═════ EXTRACTED DATA ═════

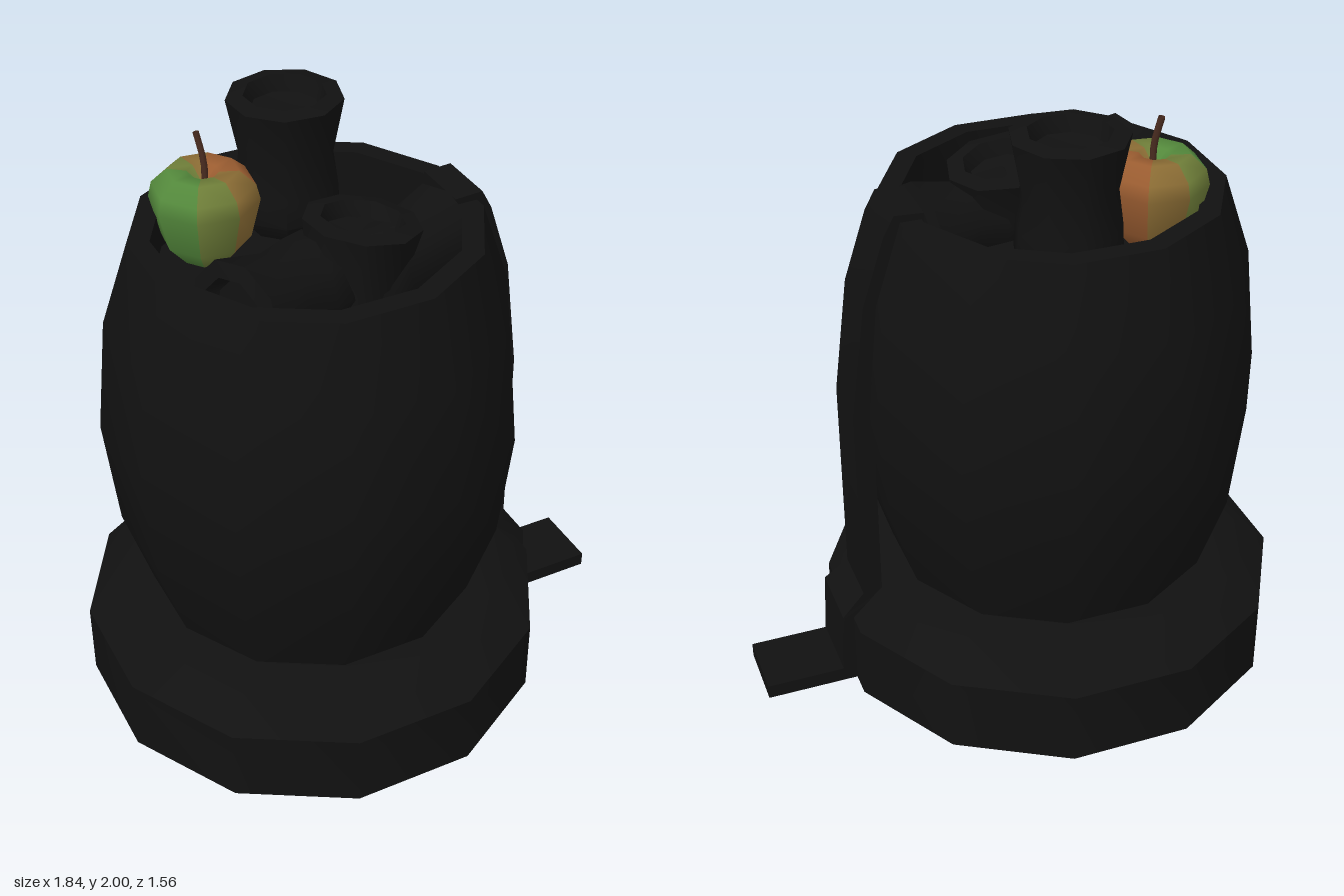
import * as THREE from 'three';
import { toCreasedNormals } from 'three/addons/utils/BufferGeometryUtils.js';

const dark = new THREE.MeshStandardMaterial({ color: 0x111111, side: THREE.DoubleSide });

function lathe(name, points, sides, material = dark) {
  const geometry = new THREE.LatheGeometry(points.map(([r, y]) => new THREE.Vector2(r, y)), sides);
  const mesh = new THREE.Mesh(toCreasedNormals(geometry, 0.85), material);
  mesh.name = name;
  return mesh;
}

// Flared jar with a waist and a shallow open mouth, standing on its own y = 0
function jar(name, position, rotation = [0, 0, 0], scale = 1) {
  const mesh = lathe(name, [
    [0, 0], [0.13, 0], [0.17, 0.06], [0.165, 0.15], [0.15, 0.26],
    [0.185, 0.44], [0.13, 0.45], [0.11, 0.4], [0, 0.39],
  ], 9);
  mesh.position.set(...position);
  mesh.rotation.set(...rotation);
  mesh.scale.setScalar(scale);
  return mesh;
}

// Apple made of eight wedges that run from green to russet
function createApple() {
  const apple = new THREE.Group();
  apple.name = 'apple';
  const profile = [[0, -0.13], [0.08, -0.16], [0.14, -0.09], [0.172, 0.04], [0.16, 0.09], [0.11, 0.135], [0.05, 0.13], [0, 0.08]]
    .map(([r, y]) => new THREE.Vector2(r, y));
  const green = new THREE.Color(0x4f8a3c);
  const russet = new THREE.Color(0x9c5a30);
  for (let i = 0; i < 8; i++) {
    const phi = (i * Math.PI) / 4;
    const mix = 0.5 + 0.5 * Math.sin(phi + Math.PI / 8);
    const material = new THREE.MeshStandardMaterial({ color: green.clone().lerp(russet, mix) });
    const wedge = new THREE.Mesh(new THREE.LatheGeometry(profile, 1, phi, Math.PI / 4), material);
    wedge.name = 'appleWedge';
    apple.add(wedge);
  }
  const path = new THREE.CatmullRomCurve3([
    new THREE.Vector3(0.005, 0.07, 0), new THREE.Vector3(0.005, 0.16, 0), new THREE.Vector3(-0.004, 0.255, -0.02),
  ]);
  const stem = new THREE.Mesh(
    new THREE.TubeGeometry(path, 5, 0.011, 6),
    new THREE.MeshStandardMaterial({ color: 0x4a2c20, side: THREE.DoubleSide }),
  );
  stem.name = 'appleStem';
  apple.add(stem);
  apple.position.set(-0.33, 1.715, -0.26);
  return apple;
}

// Band draped over the rim, down the side and out along the floor
function createStrap() {
  const outline = [
    [0.455, 1.6], [0.455, 1.72], [0.55, 1.725], [0.585, 1.66], [0.66, 1.43], [0.71, 1.04], [0.71, 0.34],
    [0.79, 0.27], [0.8, 0.05], [1.065, 0.05], [1.065, 0], [0.74, 0], [0.74, 0.25],
    [0.645, 0.33], [0.645, 1.04], [0.61, 1.43], [0.53, 1.69], [0.49, 1.69], [0.49, 1.6],
  ];
  const shape = new THREE.Shape(outline.map(([s, y]) => new THREE.Vector2(s, y)));
  const geometry = new THREE.ExtrudeGeometry(shape, { depth: 2, bevelEnabled: false });
  // Widen the band a little towards the floor
  const p = geometry.attributes.position;
  for (let i = 0; i < p.count; i++) {
    const half = p.getY(i) < 0.3 ? 0.118 : 0.1;
    p.setZ(i, (p.getZ(i) - 1) * half);
  }
  geometry.computeVertexNormals();
  const strap = new THREE.Mesh(toCreasedNormals(geometry, 0.5), dark);
  strap.name = 'strap';
  strap.position.x = -0.14;
  strap.rotation.y = -Math.PI / 12;
  return strap;
}

export function createModel() {
  const model = new THREE.Group();
  model.name = 'filledBarrel';

  // Hollow collar, open underneath
  const base = lathe('base', [[0.78, 0], [0.78, 0.26], [0.625, 0.38], [0.54, 0.38]], 12);

  // Barrel with a bottom, bulging wall, rim and sunken inner floor
  const barrel = lathe('barrel', [
    [0, 0.379], [0.55, 0.379], [0.64, 0.66], [0.68, 1.04], [0.64, 1.43], [0.55, 1.7],
    [0.48, 1.7], [0.49, 1.53], [0, 1.53],
  ], 12);
  for (const part of [base, barrel]) {
    part.position.x = -0.14;
    model.add(part);
  }

  // Contents: one standing jar, one leaning jar and two lying ones
  model.add(
    jar('standingJar', [-0.005, 1.55, -0.26]),
    jar('leaningJar', [-0.12, 1.31, 0.145], [0, 0, -0.16]),
    jar('lyingJarLeft', [-0.13, 1.56, 0.09], [0, 0.12, 1.45], 0.95),
    jar('lyingJarRight', [-0.12, 1.55, 0.16], [0, 0, -1.5], 0.9),
    createApple(),
    createStrap(),
  );
  return model;
}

═════

ABOUT THIS TASK: Output each entry verbatim; none of the pictures should be included.

TASK RESPONSE:
import * as THREE from 'three';
import { toCreasedNormals } from 'three/addons/utils/BufferGeometryUtils.js';

const dark = new THREE.MeshStandardMaterial({ color: 0x111111, side: THREE.DoubleSide });

function lathe(name, points, sides, material = dark) {
  const geometry = new THREE.LatheGeometry(points.map(([r, y]) => new THREE.Vector2(r, y)), sides);
  const mesh = new THREE.Mesh(toCreasedNormals(geometry, 0.85), material);
  mesh.name = name;
  return mesh;
}

// Flared jar with a waist and a shallow open mouth, standing on its own y = 0
function jar(name, position, rotation = [0, 0, 0], scale = 1) {
  const mesh = lathe(name, [
    [0, 0], [0.13, 0], [0.17, 0.06], [0.165, 0.15], [0.15, 0.26],
    [0.185, 0.44], [0.13, 0.45], [0.11, 0.4], [0, 0.39],
  ], 9);
  mesh.position.set(...position);
  mesh.rotation.set(...rotation);
  mesh.scale.setScalar(scale);
  return mesh;
}

// Apple made of eight wedges that run from green to russet
function createApple() {
  const apple = new THREE.Group();
  apple.name = 'apple';
  const profile = [[0, -0.13], [0.08, -0.16], [0.14, -0.09], [0.172, 0.04], [0.16, 0.09], [0.11, 0.135], [0.05, 0.13], [0, 0.08]]
    .map(([r, y]) => new THREE.Vector2(r, y));
  const green = new THREE.Color(0x4f8a3c);
  const russet = new THREE.Color(0x9c5a30);
  for (let i = 0; i < 8; i++) {
    const phi = (i * Math.PI) / 4;
    const mix = 0.5 + 0.5 * Math.sin(phi + Math.PI / 8);
    const material = new THREE.MeshStandardMaterial({ color: green.clone().lerp(russet, mix) });
    const wedge = new THREE.Mesh(new THREE.LatheGeometry(profile, 1, phi, Math.PI / 4), material);
    wedge.name = 'appleWedge';
    apple.add(wedge);
  }
  const path = new THREE.CatmullRomCurve3([
    new THREE.Vector3(0.005, 0.07, 0), new THREE.Vector3(0.005, 0.16, 0), new THREE.Vector3(-0.004, 0.255, -0.02),
  ]);
  const stem = new THREE.Mesh(
    new THREE.TubeGeometry(path, 5, 0.011, 6),
    new THREE.MeshStandardMaterial({ color: 0x4a2c20, side: THREE.DoubleSide }),
  );
  stem.name = 'appleStem';
  apple.add(stem);
  apple.position.set(-0.33, 1.715, -0.26);
  return apple;
}

// Band draped over the rim, down the side and out along the floor
function createStrap() {
  const outline = [
    [0.455, 1.6], [0.455, 1.72], [0.55, 1.725], [0.585, 1.66], [0.66, 1.43], [0.71, 1.04], [0.71, 0.34],
    [0.79, 0.27], [0.8, 0.05], [1.065, 0.05], [1.065, 0], [0.74, 0], [0.74, 0.25],
    [0.645, 0.33], [0.645, 1.04], [0.61, 1.43], [0.53, 1.69], [0.49, 1.69], [0.49, 1.6],
  ];
  const shape = new THREE.Shape(outline.map(([s, y]) => new THREE.Vector2(s, y)));
  const geometry = new THREE.ExtrudeGeometry(shape, { depth: 2, bevelEnabled: false });
  // Widen the band a little towards the floor
  const p = geometry.attributes.position;
  for (let i = 0; i < p.count; i++) {
    const half = p.getY(i) < 0.3 ? 0.118 : 0.1;
    p.setZ(i, (p.getZ(i) - 1) * half);
  }
  geometry.computeVertexNormals();
  const strap = new THREE.Mesh(toCreasedNormals(geometry, 0.5), dark);
  strap.name = 'strap';
  strap.position.x = -0.14;
  strap.rotation.y = -Math.PI / 12;
  return strap;
}

export function createModel() {
  const model = new THREE.Group();
  model.name = 'filledBarrel';

  // Hollow collar, open underneath
  const base = lathe('base', [[0.78, 0], [0.78, 0.26], [0.625, 0.38], [0.54, 0.38]], 12);

  // Barrel with a bottom, bulging wall, rim and sunken inner floor
  const barrel = lathe('barrel', [
    [0, 0.379], [0.55, 0.379], [0.64, 0.66], [0.68, 1.04], [0.64, 1.43], [0.55, 1.7],
    [0.48, 1.7], [0.49, 1.53], [0, 1.53],
  ], 12);
  for (const part of [base, barrel]) {
    part.position.x = -0.14;
    model.add(part);
  }

  // Contents: one standing jar, one leaning jar and two lying ones
  model.add(
    jar('standingJar', [-0.005, 1.55, -0.26]),
    jar('leaningJar', [-0.12, 1.31, 0.145], [0, 0, -0.16]),
    jar('lyingJarLeft', [-0.13, 1.56, 0.09], [0, 0.12, 1.45], 0.95),
    jar('lyingJarRight', [-0.12, 1.55, 0.16], [0, 0, -1.5], 0.9),
    createApple(),
    createStrap(),
  );
  return model;
}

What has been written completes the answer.